Exercise aim
If a line below falls between the line with "1.98), (-0.232, 1.70))" and the line with "mesh.materials.append(mat)", or is one of those two, output it exactly; output nothing else and no pictures.

***** Available data

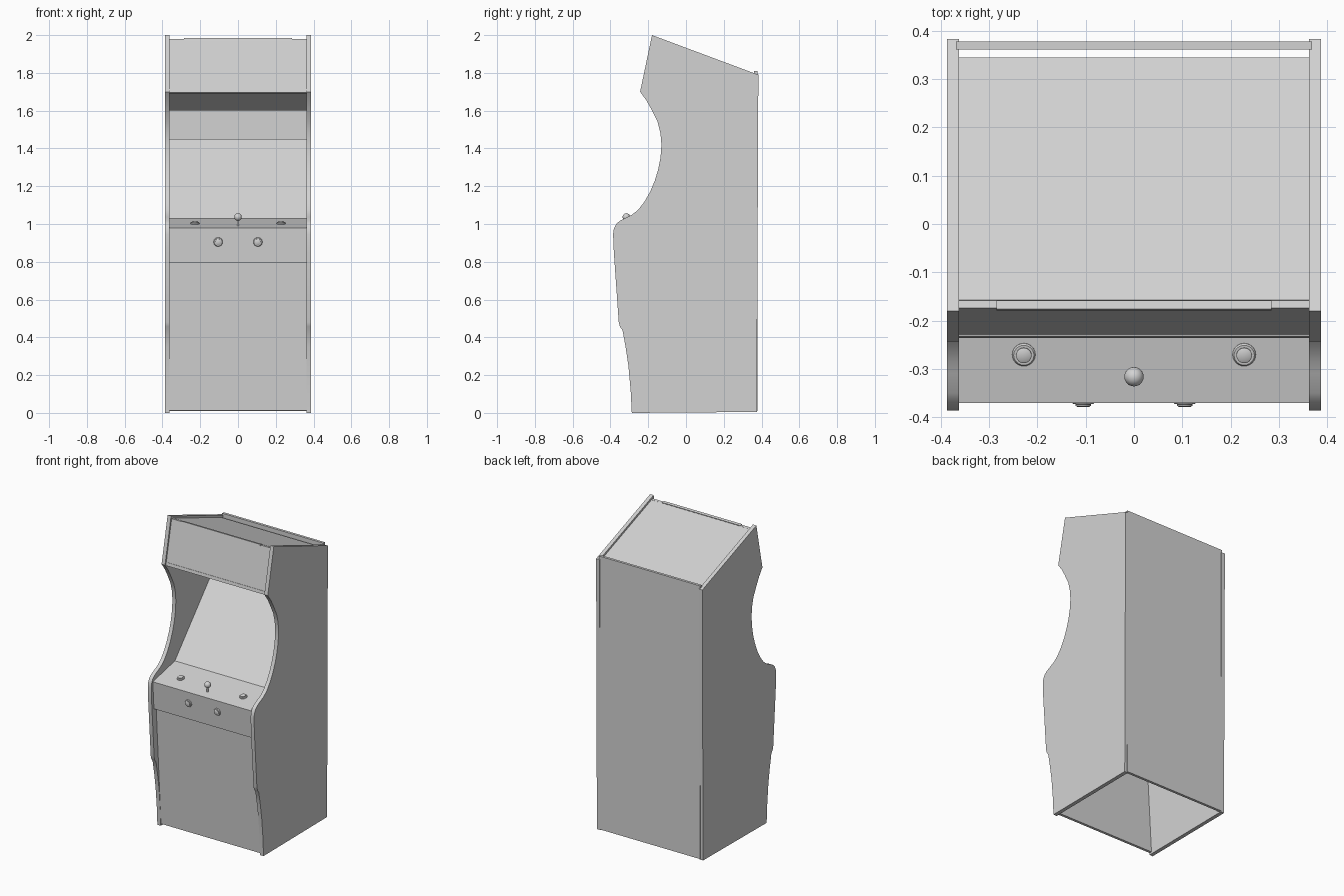
import bpy, bmesh, math
from mathutils import Vector

if "Cube" in bpy.data.objects:
    bpy.data.objects.remove(bpy.data.objects["Cube"])

grey = bpy.data.materials.new("plain grey")
grey.diffuse_color = (0.65, 0.65, 0.65, 1)
grey.use_nodes = True
grey.node_tree.nodes["Principled BSDF"].inputs["Base Color"].default_value = grey.diffuse_color


def finish(name, bm, smooth=False):
    bmesh.ops.recalc_face_normals(bm, faces=bm.faces)
    me = bpy.data.meshes.new(name)
    bm.to_mesh(me)
    bm.free()
    me.materials.append(grey)
    ob = bpy.data.objects.new(name, me)
    bpy.context.collection.objects.link(ob)
    if smooth:
        bpy.ops.object.select_all(action='DESELECT')
        ob.select_set(True)
        bpy.context.view_layer.objects.active = ob
        bpy.ops.object.shade_smooth_by_angle(angle=math.radians(35))
    return ob


def extrude_x(name, profile, x0, x1, smooth=False):
    """Extrude a (y, z) outline from x0 to x1."""
    bm = bmesh.new()
    face = bm.faces.new([bm.verts.new((x0, y, z)) for y, z in profile])
    new = bmesh.ops.extrude_face_region(bm, geom=[face])["geom"]
    bmesh.ops.translate(bm, vec=(x1 - x0, 0, 0),
                        verts=[v for v in new if isinstance(v, bmesh.types.BMVert)])
    return finish(name, bm, smooth)


def board(name, a, b, t=0.016, half=0.363):
    """Flat board from a to b in (y, z); thickness goes to the left of a->b."""
    a, b = Vector(a), Vector(b)
    d = (b - a).normalized()
    n = Vector((-d.y, d.x)) * t
    return extrude_x(name, [a, b, b + n, a + n], -half, half)


def lathe(name, rings, pos, axis=(0, 0, 1), seg=24):
    """Turned part: rings of (radius, height) about an axis."""
    bm = bmesh.new()
    vs = [bm.verts.new((r, 0, h)) for r, h in rings]
    es = [bm.edges.new(p) for p in zip(vs, vs[1:])]
    bmesh.ops.spin(bm, geom=vs + es, cent=(0, 0, 0), axis=(0, 0, 1),
                   angle=math.tau, steps=seg)
    bmesh.ops.remove_doubles(bm, verts=bm.verts, dist=1e-5)
    ob = finish(name, bm, True)
    ob.rotation_mode = 'QUATERNION'
    ob.rotation_quaternion = Vector(axis).to_track_quat('Z', 'Y')
    ob.location = pos
    return ob


# side panels
side = [(-0.287, 0), (0.375, 0.005), (0.383, 1.79), (-0.18, 2.0), (-0.243, 1.70),
        (-0.21, 1.655), (-0.185, 1.61), (-0.15, 1.54), (-0.135, 1.48), (-0.13, 1.42),
        (-0.135, 1.35), (-0.148, 1.286), (-0.165, 1.23), (-0.19, 1.17), (-0.22, 1.118),
        (-0.254, 1.074), (-0.285, 1.05), (-0.31, 1.037), (-0.35, 1.017), (-0.37, 1.0),
        (-0.382, 0.975), (-0.386, 0.945), (-0.382, 0.85), (-0.356, 0.48), (-0.35, 0.457),
        (-0.336, 0.437), (-0.32, 0.35), (-0.305, 0.25), (-0.293, 0.12)]
for s, label in ((1, "right"), (-1, "left")):
    extrude_x(label + "_side_panel", side, s * 0.362, s * 0.387, True)

# back and top boards
board("back_panel", (0.378, 0.01), (0.378, 1.81), 0.017, 0.368)
board("top_panel", (0.345, 1.79), (-0.157, 1.977))

# lower front panel and control box
board("lower_front_panel", (-0.335, 0.80), (-0.285, 0.012))
extrude_x("control_panel", [(-0.358, 0.797), (-0.37, 0.98), (-0.14, 1.03), (-0.14, 1.015),
                            (-0.355, 0.967), (-0.343, 0.812), (-0.315, 0.812),
                            (-0.315, 0.797)], -0.363, 0.363)

# sloping screen panel and the board under the sign
board("screen", (0.235, 1.45), (-0.14, 1.03))
board("speaker_panel", (0.0, 1.60), (-0.222, 1.70), -0.015)

# lit sign with slim retainers along top and bottom
board("sign_panel", (-0.174, 1.98), (-0.232, 1.70))
board("sign_top_retainer", (-0.176, 1.984), (-0.179, 1.97), 0.018, 0.285)
board("sign_bottom_retainer", (-0.232, 1.715), (-0.236, 1.695), 0.015, 0.363)

# push buttons, each a collar with a plunger
button = [(0, -0.005), (0.024, -0.005), (0.024, 0.003), (0.021, 0.007), (0.016, 0.007),
          (0.016, 0.011), (0.013, 0.013), (0, 0.013)]
slope = Vector((0, -0.05, 0.23)).normalized()
front = Vector((0, -0.183, -0.012)).normalized()
for s, label in ((1, "right"), (-1, "left")):
    lathe(label + "_top_button", button, (s * 0.228, -0.27, 1.0015), slope)
    lathe(label + "_front_button", button, (s * 0.105, -0.365, 0.905), front)

# joystick shaft and ball
lathe("joystick_shaft", [(0, -0.01), (0.006, -0.01), (0.006, 0.04), (0, 0.04)],
      (0, -0.316, 0.991), seg=16)
ball = [(0.02 * math.sin(math.pi * i / 12), -0.02 * math.cos(math.pi * i / 12))
        for i in range(13)]
lathe("joystick_ball", ball, (0, -0.316, 1.037))
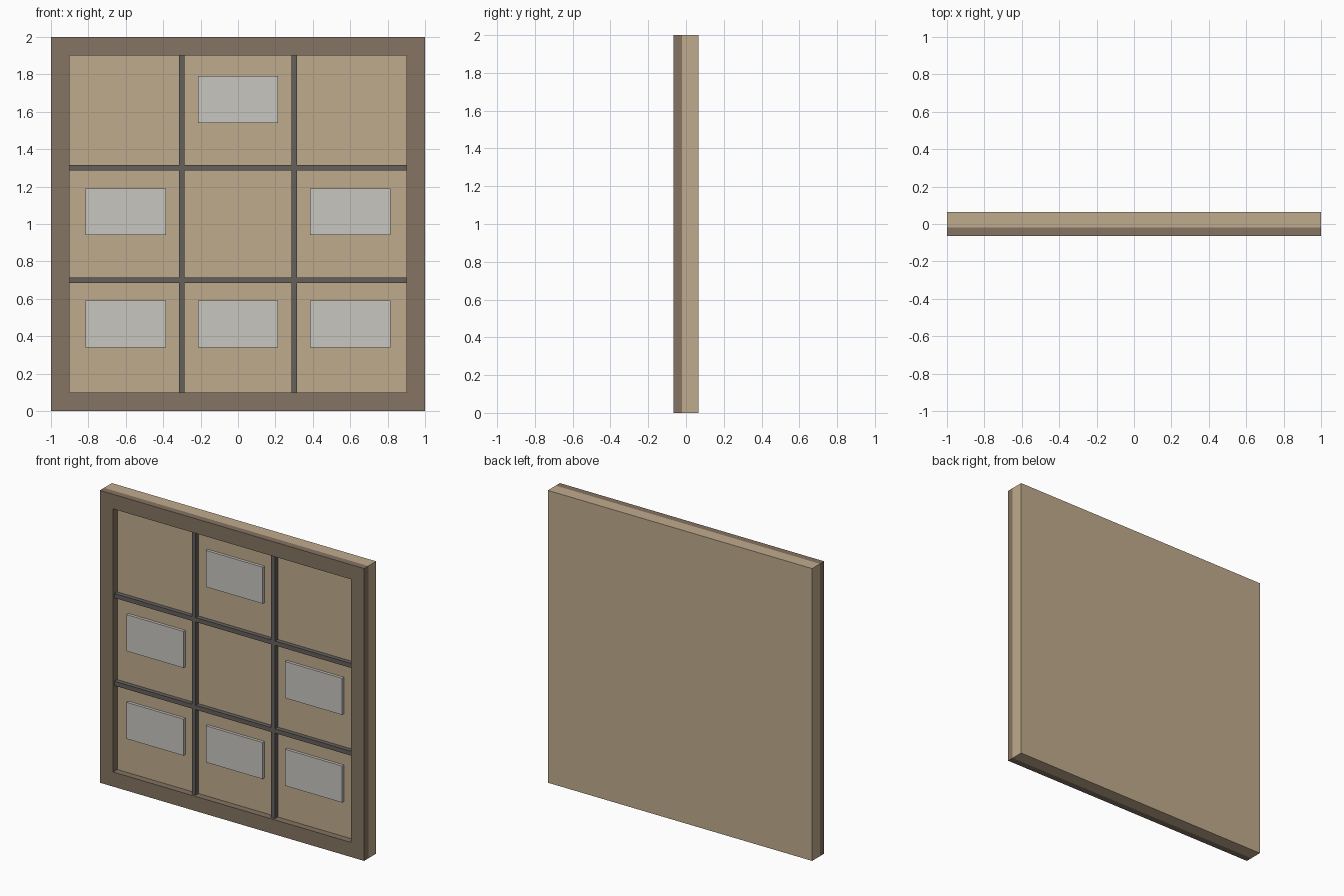
import bpy
import bmesh

cube = bpy.data.objects.get("Cube")
if cube:
    bpy.data.objects.remove(cube, do_unlink=True)


def material(name, rgb):
    mat = bpy.data.materials.new(name)
    mat.use_nodes = True
    color = (*rgb, 1)
    mat.diffuse_color = color
    mat.node_tree.nodes["Principled BSDF"].inputs["Base Color"].default_value = color
    return mat


tan = material("tan board", (0.53, 0.41, 0.27))
brown = material("brown wood", (0.235, 0.175, 0.122))
dark = material("dark grey", (0.13, 0.118, 0.11))
pale = material("pale grey", (0.58, 0.565, 0.53))


def add_object(name, bm, mat):
    bmesh.ops.recalc_face_normals(bm, faces=bm.faces)
    mesh = bpy.data.meshes.new(name)
    bm.to_mesh(mesh)
    bm.free()
    mesh.materials.append(mat)
    obj = bpy.data.objects.new(name, mesh)
    bpy.context.collection.objects.link(obj)
    return obj


def box(name, x, z, width, height, front, back, mat):
    bm = bmesh.new()
    bmesh.ops.create_cube(bm, size=1)
    bmesh.ops.scale(bm, vec=(width, back - front, height), verts=bm.verts)
    bmesh.ops.translate(bm, vec=(x, (front + back) / 2, z), verts=bm.verts)
    return add_object(name, bm, mat)


FRONT, FACE, BACK = -0.065, -0.02, 0.065   # frame front, board face, board back
BORDER, BAR = 0.1, 0.03
CELL = 0.6
MID = 1.0

# Backing board
box("backing_board", 0, MID, 2, 2, FACE, BACK, tan)

# Raised border: a square ring extruded back to the board
bm = bmesh.new()
corners = [(-1, -1), (1, -1), (1, 1), (-1, 1)]
outer, inner = [
    [bm.verts.new((x * r, FRONT, MID + z * r)) for x, z in corners]
    for r in (1, 1 - BORDER)
]
for i in range(4):
    j = (i + 1) % 4
    bm.faces.new((outer[i], outer[j], inner[j], inner[i]))
ring = bmesh.ops.extrude_face_region(bm, geom=bm.faces[:], use_keep_orig=True)
moved = [g for g in ring["geom"] if isinstance(g, bmesh.types.BMVert)]
bmesh.ops.translate(bm, vec=(0, FACE - FRONT, 0), verts=moved)
add_object("border_frame", bm, brown)

# Dividers: full-height uprights with crossbars fitted between them
bar_front = FACE - 0.03
for side, label in ((-1, "right"), (1, "left")):
    box(f"upright_divider_{label}", side * CELL / 2, MID, BAR, 2 - 2 * BORDER,
        bar_front, FACE, dark)
for side, row in ((-1, "lower"), (1, "upper")):
    for col, label in ((-1, "right"), (0, "middle"), (1, "left")):
        width = CELL - BAR if col == 0 else CELL - BAR / 2
        box(f"{row}_crossbar_{label}", col * (CELL + BAR / 4), MID + side * CELL / 2,
            width, BAR, bar_front, FACE, dark)

# Cards pinned in six of the nine cells, as (column, row)
for col, row in ((-1, -1), (0, -1), (1, -1), (-1, 0), (1, 0), (0, 1)):
    box(f"card_{col + 2}_{row + 2}", col * CELL, MID + 0.065 + row * CELL,
        0.43, 0.25, FACE - 0.02, FACE, pale)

**********

Problem solution
board("sign_panel", (-0.174, 1.98), (-0.232, 1.70))
board("sign_top_retainer", (-0.176, 1.984), (-0.179, 1.97), 0.018, 0.285)
board("sign_bottom_retainer", (-0.232, 1.715), (-0.236, 1.695), 0.015, 0.363)

# push buttons, each a collar with a plunger
button = [(0, -0.005), (0.024, -0.005), (0.024, 0.003), (0.021, 0.007), (0.016, 0.007),
          (0.016, 0.011), (0.013, 0.013), (0, 0.013)]
slope = Vector((0, -0.05, 0.23)).normalized()
front = Vector((0, -0.183, -0.012)).normalized()
for s, label in ((1, "right"), (-1, "left")):
    lathe(label + "_top_button", button, (s * 0.228, -0.27, 1.0015), slope)
    lathe(label + "_front_button", button, (s * 0.105, -0.365, 0.905), front)

# joystick shaft and ball
lathe("joystick_shaft", [(0, -0.01), (0.006, -0.01), (0.006, 0.04), (0, 0.04)],
      (0, -0.316, 0.991), seg=16)
ball = [(0.02 * math.sin(math.pi * i / 12), -0.02 * math.cos(math.pi * i / 12))
        for i in range(13)]
lathe("joystick_ball", ball, (0, -0.316, 1.037))
import bpy
import bmesh

cube = bpy.data.objects.get("Cube")
if cube:
    bpy.data.objects.remove(cube, do_unlink=True)


def material(name, rgb):
    mat = bpy.data.materials.new(name)
    mat.use_nodes = True
    color = (*rgb, 1)
    mat.diffuse_color = color
    mat.node_tree.nodes["Principled BSDF"].inputs["Base Color"].default_value = color
    return mat


tan = material("tan board", (0.53, 0.41, 0.27))
brown = material("brown wood", (0.235, 0.175, 0.122))
dark = material("dark grey", (0.13, 0.118, 0.11))
pale = material("pale grey", (0.58, 0.565, 0.53))


def add_object(name, bm, mat):
    bmesh.ops.recalc_face_normals(bm, faces=bm.faces)
    mesh = bpy.data.meshes.new(name)
    bm.to_mesh(mesh)
    bm.free()
    mesh.materials.append(mat)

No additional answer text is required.